OK, not your basic cupcake recipes. But wow!
This weekend, we had a party attended by about 40 of our closest friends and neighbors. Rather than stick with the typical sugar cookies or pumpkin pie (which is kind of a hassle for everybody to eat easily) I thought I’d try out a new cupcake cookbook that I recently purchased.
As a fair warning, I consider myself to be a member of the cupcake baking club that is more interested in the flavor or the cupcakes than in the decorating. So when you see my photos below, you’ll understand that I’m all about food that tastes good, not about food that necessarily hits the design highs. I just don’t have time for that. In fact, just so you get an idea of what I cooked and baked between the time I got home from work on Friday night and the party, which started at 4:00 p.m. on Saturday, here’s a list:
- Cocktail Meatballs (Emiril Lagasse recipe on the Food Network site, to die for.)
- Bacon BonBons (A pain to make, but unbelievably delicious-props to Gitane Restaurant in San Francisco and the 7×7 site.)
- Sourdough batards with olives and Asiago (4 loaves)
- Plain chocolate cupcakes (1 dozen)
- Old Fashioned Cupcakes (1 dozen, from the Butch Bakery Cookbook)
- Sweet Mama Cupcakes (1 dozen, from the Butch Bakery Cookbook)
So, as you can tell, I was busy. But that’s how it is when you’re trying to create a great party, and especially when you’re trying out new cupcake ideas!
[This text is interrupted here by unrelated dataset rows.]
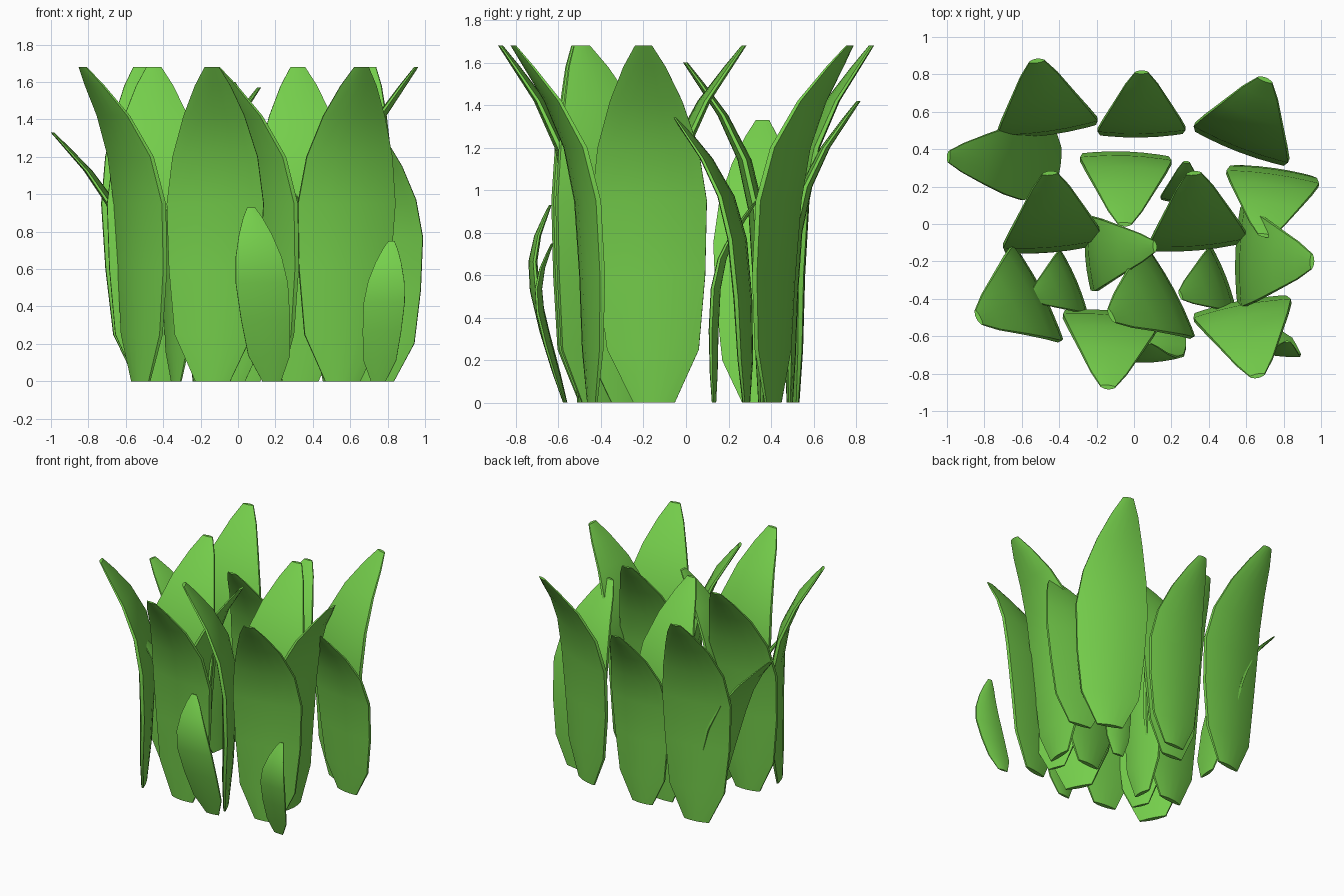
import bpy, bmesh, math
from mathutils import Vector

if "Cube" in bpy.data.objects:
    bpy.data.objects.remove(bpy.data.objects["Cube"])

green = bpy.data.materials.new("leaf green")
green.diffuse_color = (0.18, 0.63, 0.072, 1)
green.use_nodes = True
green.node_tree.nodes["Principled BSDF"].inputs["Base Color"].default_value = green.diffuse_color

# Full-height blade: height, half width fraction, outward bend, thickness fraction
FULL = 1.68
PROFILE = [(0.0, 0.36, 0.00, 0.45), (0.25, 0.80, 0.00, 0.8),
           (0.60, 0.94, 0.005, 1.0), (0.95, 1.00, 0.03, 1.0),
           (1.20, 0.88, 0.09, 0.9), (1.42, 0.63, 0.20, 0.7),
           (1.58, 0.37, 0.315, 0.5), (1.68, 0.15, 0.39, 0.3)]
ACROSS = [-1, -0.8, -0.4, 0, 0.4, 0.8, 1]
RIM, OUTER, INNER = 0.012, 0.035, 0.018   # thickness at the edge, bulge on each side


def leaf(name, base, tip, angle, height, half_width):
    """Flat lens-section blade standing at base, bending outwards along angle to tip."""
    s = height / FULL
    a = math.radians(angle)
    out = Vector((math.cos(a), math.sin(a)))
    side = Vector((-out.y, out.x))
    base, tip = Vector(base), Vector(tip)
    shear = tip - base - out * PROFILE[-1][2] * s
    # closed cross-section: outer side one way, inner side back
    section = [(u, RIM + OUTER * (1 - u * u)) for u in ACROSS]
    section += [(u, -RIM - INNER * (1 - u * u)) for u in reversed(ACROSS)]
    bm = bmesh.new()
    rows = []
    for z, w, bend, thick in PROFILE:
        row = []
        for u, t in section:
            p = (base + out * (bend + t * thick) * s + side * u * w * half_width
                 + shear * (z / FULL))
            row.append(bm.verts.new((p.x, p.y, z * s)))
        rows.append(row)
    n = len(section)
    for r0, r1 in zip(rows, rows[1:]):
        for i in range(n):
            j = (i + 1) % n
            bm.faces.new((r0[i], r0[j], r1[j], r1[i]))
    bm.faces.new(rows[0])
    bm.faces.new(rows[-1])
    bmesh.ops.recalc_face_normals(bm, faces=bm.faces)
    me = bpy.data.meshes.new(name)
    bm.to_mesh(me)
    bm.free()
    me.materials.append(green)
    ob = bpy.data.objects.new(name, me)
    bpy.context.collection.objects.link(ob)
    bpy.ops.object.select_all(action='DESELECT')
    ob.select_set(True)
    bpy.context.view_layer.objects.active = ob
    bpy.ops.object.shade_smooth_by_angle(angle=math.radians(40))


# name, base, tip, lean direction in degrees, height, half width
LEAVES = [
    # back row
    ("back_left_leaf", (-0.45, 0.51), (-0.52, 0.87), 98, 1.68, 0.27),
    ("back_middle_leaf", (0.035, 0.485), (0.04, 0.81), 91, 1.42, 0.235),
    ("back_right_leaf", (0.57, 0.41), (0.70, 0.77), 69, 1.68, 0.27),
    # middle rows
    ("left_leaf", (-0.40, 0.34), (-0.99, 0.36), 175, 1.33, 0.21),
    ("inner_left_leaf", (-0.445, -0.13), (-0.45, 0.27), 95, 1.68, 0.27),
    ("inner_back_leaf", (-0.05, 0.36), (-0.05, 0.0), -92, 1.60, 0.245),
    ("inner_right_leaf", (0.335, -0.115), (0.32, 0.27), 95, 1.68, 0.265),
    ("right_back_leaf", (0.745, 0.285), (0.70, -0.06), -98, 1.36, 0.25),
    ("right_leaf", (0.57, -0.15), (0.95, -0.2), -2, 1.68, 0.27),
    ("centre_leaf", (-0.23, -0.18), (0.11, -0.12), 4, 1.57, 0.2),
    # front row
    ("front_left_leaf", (-0.52, -0.41), (-0.83, -0.50), 207, 1.68, 0.285),
    ("front_middle_leaf", (-0.135, -0.49), (-0.14, -0.87), -95, 1.68, 0.26),
    ("front_centre_leaf", (0.18, -0.40), (-0.12, -0.49), 208, 1.68, 0.28),
    ("front_right_leaf", (0.56, -0.44), (0.66, -0.81), -79, 1.68, 0.265),
    # small sprouts
    ("small_left_leaf", (-0.33, -0.32), (-0.54, -0.39), 203, 1.10, 0.18),
    ("small_right_leaf", (0.48, -0.29), (0.25, -0.38), 201, 1.05, 0.18),
    ("small_back_leaf", (0.26, 0.13), (0.28, 0.33), 85, 0.95, 0.12),
    ("small_front_leaf", (0.18, -0.57), (0.07, -0.64), 95, 0.93, 0.14),
    ("small_corner_leaf", (0.75, -0.57), (0.82, -0.63), 85, 0.75, 0.11),
]
for args in LEAVES:
    leaf(*args)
I’m not going to include the recipes here, because if you bake cupcakes, this is one book you should add to your bookshelf. The Butch Bakery Cookbook by David Arrick with Janice Kollar, and photography by Jason Wyche, is one of those wonderfully bound, solid cookbooks, written with a sense of humor and accurate directions. These cupcakes are amazing. Many of the cupcakes have some form of alcoholic beverage in them, but I did make a few without the alcohol and they were outstanding in flavor, moistness, and delectability!
The Old Fashioned cupcakes are not old fashioned in the normal sense of the word, but are modeled on the flavors of an Old Fashioned, a tangy and refreshing whiskey highball that was popular in the 50s and 60s, right up there with Manhattans and the old Tom Collins. I made the Old Fashioned cupcakes with orange juice, orange zest (which gave me a chance to try out my new microplane), and a bit of Jack Daniels. The wonderful thing about this recipe is that the frosting recipe (from which I omitted the alcohol and substituted a little heavy cream) was a big hit on plain chocolate cupcakes, as well.
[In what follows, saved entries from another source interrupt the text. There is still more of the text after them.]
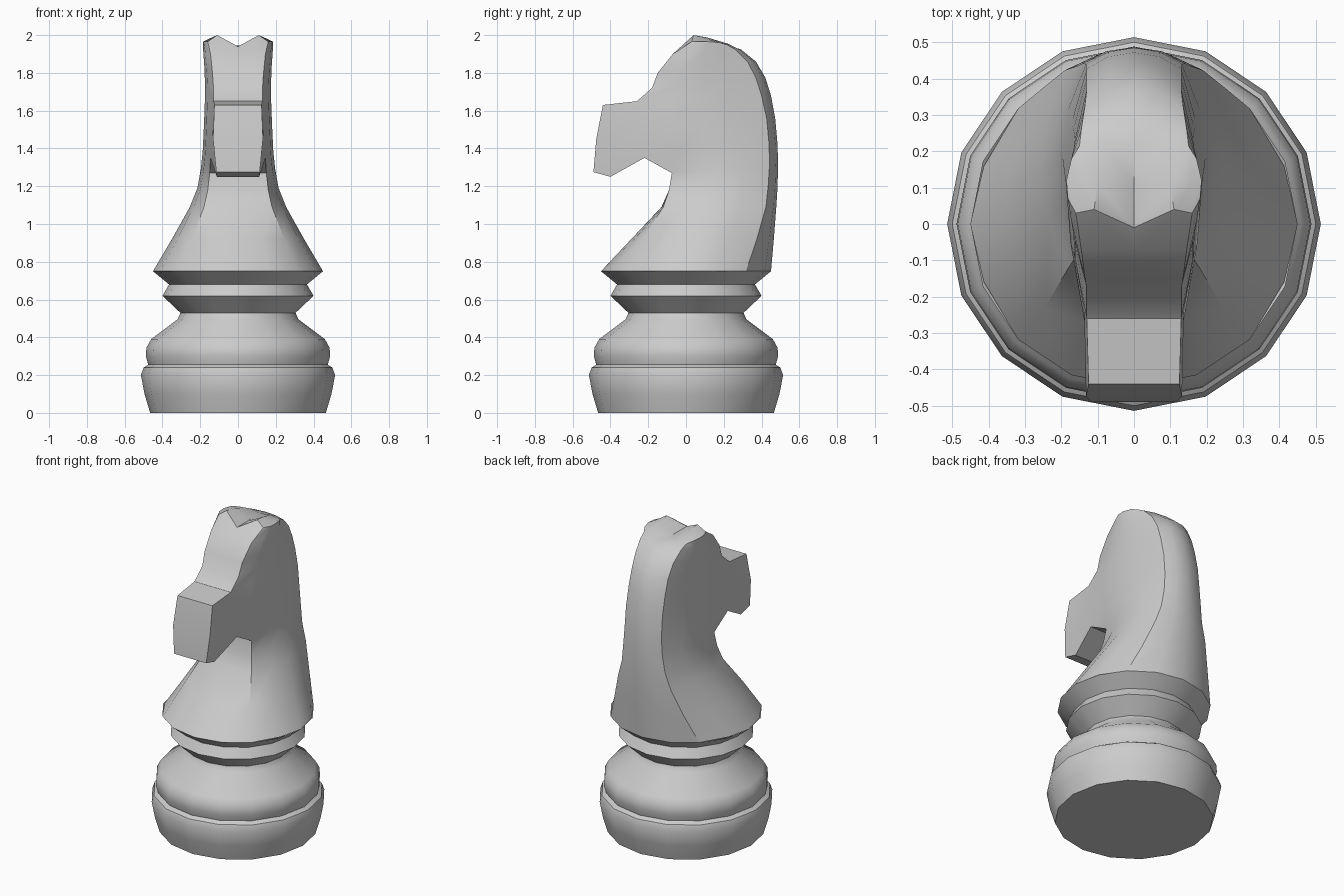
import bpy, bmesh, math

if "Cube" in bpy.data.objects:
    bpy.data.objects.remove(bpy.data.objects["Cube"])


def make(name, bm):
    bmesh.ops.recalc_face_normals(bm, faces=bm.faces)
    me = bpy.data.meshes.new(name)
    bm.to_mesh(me)
    bm.free()
    ob = bpy.data.objects.new(name, me)
    bpy.context.collection.objects.link(ob)
    return ob


def smooth(ob):
    bpy.ops.object.select_all(action='DESELECT')
    ob.select_set(True)
    bpy.context.view_layer.objects.active = ob
    bpy.ops.object.shade_smooth_by_angle(angle=math.radians(32))


# turned base: 16-sided lathe
profile = [(.465, 0), (.495, .1), (.514, .2), (.50, .24), (.475, .255), (.488, .30),
           (.485, .345), (.46, .39), (.32, .495), (.305, .53), (.40, .62),
           (.365, .68), (.45, .75)]
N = 16
bm = bmesh.new()
rings = [[bm.verts.new((r * math.sin(2 * math.pi * i / N), -r * math.cos(2 * math.pi * i / N), z))
          for i in range(N)] for r, z in profile]
for a, b in zip(rings, rings[1:]):
    for i in range(N):
        j = (i + 1) % N
        bm.faces.new((a[i], a[j], b[j], b[i]))
bm.faces.new(rings[0])
smooth(make("turned_base", bm))

# neck and head: half cross-sections running from front edge to back edge
# front y, front z, corner inset, front half width, side half width,
# back y, back z, corner inset, back half width
rows = [(-.45, .75, .132, .318, .45, .45, .75, .132, .318),
        (-.29, .92, .06, .245, .35, .465, .92, .09, .25),
        (-.13, 1.09, .01, .18, .255, .478, 1.09, .055, .19),
        (-.09, 1.18, 0, .16, .215, .485, 1.2, .05, .155),
        (-.075, 1.27, 0, .15, .197, .487, 1.31, .045, .14),
        (-.22, 1.35, 0, .145, .187, .485, 1.42, .045, .132),
        (-.24, 1.5, 0, .137, .18, .472, 1.56, .045, .13),
        (-.26, 1.65, 0, .13, .175, .45, 1.68, .05, .13),
        (-.18, 1.72, 0, .13, .175, .42, 1.775, .05, .13),
        (-.15, 1.8, 0, .135, .178, .37, 1.86, .045, .135),
        (-.07, 1.9, 0, .145, .184, .29, 1.925, .03, .145)]
bm = bmesh.new()


def section(yf, zf, cf, wf, ws, yb, zb, cb, wb):
    pts = [(0, yf, zf), (.54 * wf, yf + .26 * cf, zf), (wf, yf + cf, zf)]
    for t, k in ((.25, .72), (.5, 1), (.75, .72)):
        corner = wf + (wb - wf) * t
        pts.append((corner + (ws - corner) * k,
                    yf + cf + (yb - cb - yf - cf) * t, zf + (zb - zf) * t))
    pts += [(wb, yb - cb, zb), (.54 * wb, yb - .26 * cb, zb), (0, yb, zb)]
    return [bm.verts.new(p) for p in pts]


R = [section(*r) for r in rows]
# crown ring with raised ears
R.append([bm.verts.new(p) for p in [
    (0, -.01, 1.94), (.11, .04, 2.0), (.16, .03, 1.965), (.182, .07, 1.965), (.186, .12, 1.965),
    (.172, .18, 1.96), (.15, .215, 1.95), (.08, .22, 1.955), (0, .22, 1.945)]])
for n, (a, b) in enumerate(zip(R, R[1:])):
    for i in range(8):
        if n in (5, 6) and i < 2:   # opening for the muzzle
            continue
        bm.faces.new((a[i], a[i + 1], b[i + 1], b[i]))
c = R[-1]
m0, m1, m2 = [bm.verts.new(p) for p in [(0, .1, 1.94), (.1, .11, 1.988), (.155, .11, 1.98)]]
for f in [(c[0], c[1], m1, m0), (m0, m1, c[7], c[8]), (c[1], c[2], m2, m1),
          (m1, m2, c[6], c[7]), (c[2], c[3], c[4], m2), (m2, c[4], c[5], c[6])]:
    bm.faces.new(f)

# muzzle strip around chin, nose and bridge, then its cheek faces
tips = [[bm.verts.new((w * k, y, z)) for k in (0, .54, 1)]
        for y, z, w in [(-.40, 1.25, .112), (-.49, 1.275, .115), (-.475, 1.45, .132), (-.44, 1.63, .125)]]
chain = [R[5][:3]] + tips + [R[7][:3]]
for a, b in zip(chain, chain[1:]):
    for i in range(2):
        bm.faces.new((a[i], a[i + 1], b[i + 1], b[i]))
bm.faces.new((R[5][2], tips[0][2], tips[1][2], tips[2][2], R[6][2]))
bm.faces.new((R[6][2], tips[2][2], tips[3][2], R[7][2]))
bmesh.ops.delete(bm, geom=[v for v in bm.verts if not v.link_faces], context='VERTS')

# mirror the half, then weld along the centre
geom = bm.verts[:] + bm.edges[:] + bm.faces[:]
bmesh.ops.mirror(bm, geom=geom, axis='X', merge_dist=.0005)
bmesh.ops.remove_doubles(bm, verts=bm.verts, dist=.0005)
smooth(make("horse_head", bm))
The biggest hit was clearly the Sweet Mama, which was a memorable combination of a cinnamon-flavored cupcake, with a dollop of a maple-syrup and apple compote, covered by a rich buttercream frosting. Both the compote and the frosting featured a bit of Laird’s Applejack Brandy, which I found at a well-stocked liquor store on my way home from work on Friday night. The apple compote lent the cupcakes a special note, turning them from a kid’s dessert into a layered, cobbler type of cake, with a distinct Autumnal flavor. At the end of the night, there were two of those left, but only because I had set them aside so my wife could have them.
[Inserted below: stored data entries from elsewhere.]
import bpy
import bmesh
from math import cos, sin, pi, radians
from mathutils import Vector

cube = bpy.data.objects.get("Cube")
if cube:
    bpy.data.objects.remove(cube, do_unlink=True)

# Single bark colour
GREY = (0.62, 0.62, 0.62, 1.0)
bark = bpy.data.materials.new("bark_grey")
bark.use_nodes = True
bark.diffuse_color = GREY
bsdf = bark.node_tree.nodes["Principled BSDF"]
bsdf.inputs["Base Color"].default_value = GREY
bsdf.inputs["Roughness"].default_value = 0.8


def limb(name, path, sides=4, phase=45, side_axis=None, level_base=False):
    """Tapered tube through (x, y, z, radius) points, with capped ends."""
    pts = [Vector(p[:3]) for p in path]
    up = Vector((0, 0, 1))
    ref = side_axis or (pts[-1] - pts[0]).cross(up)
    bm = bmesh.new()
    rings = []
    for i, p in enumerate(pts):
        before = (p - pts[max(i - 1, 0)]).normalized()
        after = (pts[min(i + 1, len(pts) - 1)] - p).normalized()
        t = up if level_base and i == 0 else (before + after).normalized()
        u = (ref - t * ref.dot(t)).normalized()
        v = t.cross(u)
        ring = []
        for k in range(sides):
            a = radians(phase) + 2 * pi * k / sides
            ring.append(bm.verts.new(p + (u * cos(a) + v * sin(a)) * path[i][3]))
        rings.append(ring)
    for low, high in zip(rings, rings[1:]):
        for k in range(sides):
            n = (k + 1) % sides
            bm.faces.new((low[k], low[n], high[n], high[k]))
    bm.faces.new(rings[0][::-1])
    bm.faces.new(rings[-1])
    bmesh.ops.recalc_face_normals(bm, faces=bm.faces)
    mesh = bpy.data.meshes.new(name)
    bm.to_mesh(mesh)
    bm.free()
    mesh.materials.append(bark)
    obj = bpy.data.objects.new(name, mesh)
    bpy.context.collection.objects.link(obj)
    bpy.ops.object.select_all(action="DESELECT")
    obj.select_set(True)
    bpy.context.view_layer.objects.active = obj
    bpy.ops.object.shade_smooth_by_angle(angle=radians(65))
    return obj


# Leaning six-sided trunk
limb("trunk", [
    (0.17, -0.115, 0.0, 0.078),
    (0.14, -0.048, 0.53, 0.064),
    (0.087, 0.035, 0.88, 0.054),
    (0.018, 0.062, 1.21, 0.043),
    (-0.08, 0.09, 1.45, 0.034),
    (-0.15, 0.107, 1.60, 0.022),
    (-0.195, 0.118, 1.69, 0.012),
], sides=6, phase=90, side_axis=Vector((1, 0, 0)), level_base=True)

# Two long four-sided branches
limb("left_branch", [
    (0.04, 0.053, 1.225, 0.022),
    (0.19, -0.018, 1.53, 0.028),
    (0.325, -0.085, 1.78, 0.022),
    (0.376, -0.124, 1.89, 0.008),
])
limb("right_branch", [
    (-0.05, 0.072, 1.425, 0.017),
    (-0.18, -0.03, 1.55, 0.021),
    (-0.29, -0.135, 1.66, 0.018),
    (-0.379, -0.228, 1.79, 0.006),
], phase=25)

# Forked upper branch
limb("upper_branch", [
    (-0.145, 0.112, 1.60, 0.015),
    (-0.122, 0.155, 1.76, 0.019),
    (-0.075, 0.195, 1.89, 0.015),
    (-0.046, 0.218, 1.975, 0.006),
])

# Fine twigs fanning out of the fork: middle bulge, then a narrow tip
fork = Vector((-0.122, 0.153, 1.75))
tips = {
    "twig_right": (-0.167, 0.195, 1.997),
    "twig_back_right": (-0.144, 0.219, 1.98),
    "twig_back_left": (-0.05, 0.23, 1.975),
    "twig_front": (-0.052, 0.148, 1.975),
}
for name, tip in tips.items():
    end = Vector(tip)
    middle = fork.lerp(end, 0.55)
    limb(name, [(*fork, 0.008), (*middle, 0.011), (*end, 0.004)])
The cupcakes in this cookbook require a little bit of study, but they are not difficult. There are several steps to most of them, however, so if you’re not committed to reading closely and following the steps, I suggest you try a more basic cupcake recipe. Fortunately, Mr. Arrick does a great job of breaking the big steps down for you. I started to get ahead of myself at first, but realized that jumping around the recipe was going to end in disaster, or at the very least, was going to cause me some level of confusion and frustration. So, I just backed up, took a deep breath and followed his directions to the T. You should too!
If you’re new to baking, you may not realize what a difference it makes to add ingredients in a particular order, or to sift the dry ingredients together first. I’ll admit, I was once one of those impatient bakers who just wanted to get the thing done. I’d throw all of the ingredients into a bowl together, sort of like how I did my laundry when I was in college (Whites? Colors? Uh, what’s the difference?). After a number of disastrous attempts at baking sweets, I learned to follow those instructions very closely. The result has been positive.
The Butch Bakery Cookbook details over 30 amazing cupcake recipes. Like I mentioned earlier, the book is also a valuable repository of ideas for decoration, and for flavor mixing. The orange zest laced buttercream frosting for the Old Fashioned cupcake was a zingy addition to the plain chocolate cupcakes I made for those who preferred their chocolate vice to a liquor confection. Give it a try. You won’t be disappointed.